> [Your task]: Without the pictures, repeat all of the data exactly as it appears below.

======== Records supplied ========

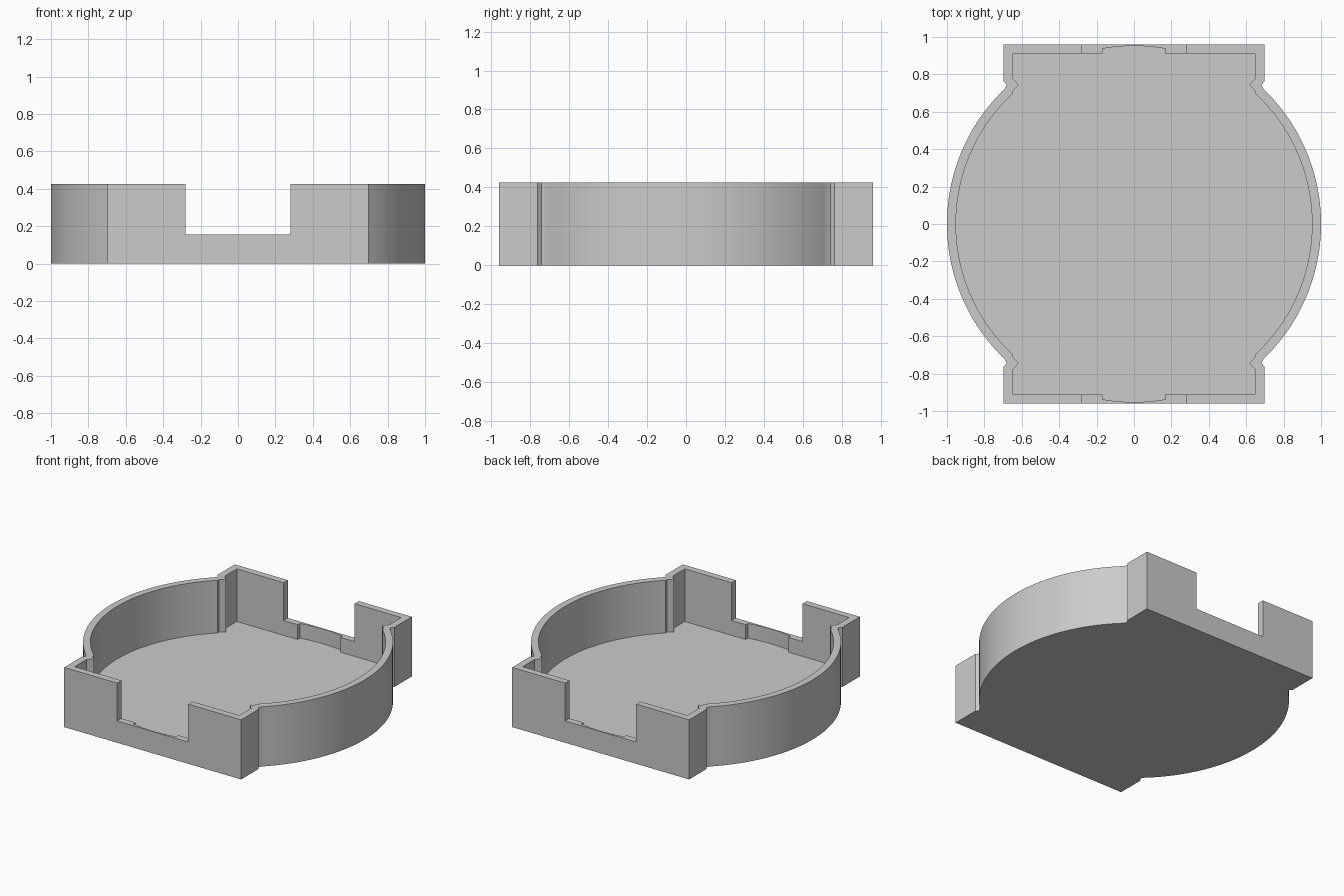
import bpy, bmesh, math
from mathutils import Vector

cube = bpy.data.objects.get("Cube")
if cube:
    bpy.data.objects.remove(cube)

HEIGHT, FLOOR, SILL = 0.425, 0.05, 0.155

grey = bpy.data.materials.new("plain grey")
grey.use_nodes = True
colour = (0.6, 0.6, 0.6, 1)
grey.diffuse_color = colour
grey.node_tree.nodes["Principled BSDF"].inputs["Base Color"].default_value = colour


def arc(radius, start, end, steps):
    """Points on a circle about the origin, angles in radians."""
    angles = [start + (end - start) * i / steps for i in range(steps + 1)]
    return [(radius * math.cos(a), radius * math.sin(a)) for a in angles]


def mirrored(quarter):
    """Close a quarter outline (from +x round to +y) across both axes."""
    half = quarter + [(-x, y) for x, y in reversed(quarter)]
    loop = half + [(-x, -y) for x, y in half]
    clean = []
    for p in map(Vector, loop):
        if not clean or (p - clean[-1]).length > 1e-4:
            clean.append(p)
    if (clean[0] - clean[-1]).length < 1e-4:
        clean.pop()
    return clean


def prism(name, outline, bottom, top):
    bm = bmesh.new()
    base = bm.faces.new([bm.verts.new((x, y, bottom)) for x, y in outline])
    raised = bmesh.ops.extrude_face_region(bm, geom=[base])["geom"]
    verts = [v for v in raised if isinstance(v, bmesh.types.BMVert)]
    bmesh.ops.translate(bm, verts=verts, vec=(0, 0, top - bottom))
    bmesh.ops.recalc_face_normals(bm, faces=bm.faces[:])
    mesh = bpy.data.meshes.new(name)
    bm.to_mesh(mesh)
    bm.free()
    mesh.materials.append(grey)
    obj = bpy.data.objects.new(name, mesh)
    bpy.context.collection.objects.link(obj)
    return obj


def cut(target, cutter):
    cutter.hide_render = True
    mod = target.modifiers.new("cut", 'BOOLEAN')
    mod.operation, mod.solver, mod.object = 'DIFFERENCE', 'EXACT', cutter
    bpy.context.view_layer.objects.active = target
    bpy.ops.object.modifier_apply(modifier=mod.name)
    bpy.data.objects.remove(cutter)


# Outer body: round sides, small vertical grooves, square ends
outer = arc(1.0, 0, math.atan2(0.72, 0.694), 40)
outer += [(0.68, 0.743), (0.697, 0.763), (0.697, 0.96)]
tray = prism("tray", mirrored(outer), 0, HEIGHT)

# Hollow: the same outline inset, with shallow curved recesses in the ends
R = 0.952
inner = arc(R, 0, math.atan2(0.697, 0.648), 40)
inner += [(0.648, 0.712), (0.615, 0.743), (0.648, 0.778), (0.648, 0.912), (0.168, 0.912)]
inner += arc(R, math.acos(0.168 / R), math.pi / 2, 8)
cut(tray, prism("hollow_cutter", mirrored(inner), FLOOR, HEIGHT + 0.2))

# Openings in the front and back walls
cut(tray, prism("opening_cutter", mirrored([(0.28, 1.2)]), SILL, HEIGHT + 0.2))

bpy.ops.object.select_all(action='DESELECT')
tray.select_set(True)
bpy.context.view_layer.objects.active = tray
bpy.ops.object.shade_smooth_by_angle(angle=math.radians(15))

========

> [Task solution]:
import bpy, bmesh, math
from mathutils import Vector

cube = bpy.data.objects.get("Cube")
if cube:
    bpy.data.objects.remove(cube)

HEIGHT, FLOOR, SILL = 0.425, 0.05, 0.155

grey = bpy.data.materials.new("plain grey")
grey.use_nodes = True
colour = (0.6, 0.6, 0.6, 1)
grey.diffuse_color = colour
grey.node_tree.nodes["Principled BSDF"].inputs["Base Color"].default_value = colour


def arc(radius, start, end, steps):
    """Points on a circle about the origin, angles in radians."""
    angles = [start + (end - start) * i / steps for i in range(steps + 1)]
    return [(radius * math.cos(a), radius * math.sin(a)) for a in angles]


def mirrored(quarter):
    """Close a quarter outline (from +x round to +y) across both axes."""
    half = quarter + [(-x, y) for x, y in reversed(quarter)]
    loop = half + [(-x, -y) for x, y in half]
    clean = []
    for p in map(Vector, loop):
        if not clean or (p - clean[-1]).length > 1e-4:
            clean.append(p)
    if (clean[0] - clean[-1]).length < 1e-4:
        clean.pop()
    return clean


def prism(name, outline, bottom, top):
    bm = bmesh.new()
    base = bm.faces.new([bm.verts.new((x, y, bottom)) for x, y in outline])
    raised = bmesh.ops.extrude_face_region(bm, geom=[base])["geom"]
    verts = [v for v in raised if isinstance(v, bmesh.types.BMVert)]
    bmesh.ops.translate(bm, verts=verts, vec=(0, 0, top - bottom))
    bmesh.ops.recalc_face_normals(bm, faces=bm.faces[:])
    mesh = bpy.data.meshes.new(name)
    bm.to_mesh(mesh)
    bm.free()
    mesh.materials.append(grey)
    obj = bpy.data.objects.new(name, mesh)
    bpy.context.collection.objects.link(obj)
    return obj


def cut(target, cutter):
    cutter.hide_render = True
    mod = target.modifiers.new("cut", 'BOOLEAN')
    mod.operation, mod.solver, mod.object = 'DIFFERENCE', 'EXACT', cutter
    bpy.context.view_layer.objects.active = target
    bpy.ops.object.modifier_apply(modifier=mod.name)
    bpy.data.objects.remove(cutter)


# Outer body: round sides, small vertical grooves, square ends
outer = arc(1.0, 0, math.atan2(0.72, 0.694), 40)
outer += [(0.68, 0.743), (0.697, 0.763), (0.697, 0.96)]
tray = prism("tray", mirrored(outer), 0, HEIGHT)

# Hollow: the same outline inset, with shallow curved recesses in the ends
R = 0.952
inner = arc(R, 0, math.atan2(0.697, 0.648), 40)
inner += [(0.648, 0.712), (0.615, 0.743), (0.648, 0.778), (0.648, 0.912), (0.168, 0.912)]
inner += arc(R, math.acos(0.168 / R), math.pi / 2, 8)
cut(tray, prism("hollow_cutter", mirrored(inner), FLOOR, HEIGHT + 0.2))

# Openings in the front and back walls
cut(tray, prism("opening_cutter", mirrored([(0.28, 1.2)]), SILL, HEIGHT + 0.2))

bpy.ops.object.select_all(action='DESELECT')
tray.select_set(True)
bpy.context.view_layer.objects.active = tray
bpy.ops.object.shade_smooth_by_angle(angle=math.radians(15))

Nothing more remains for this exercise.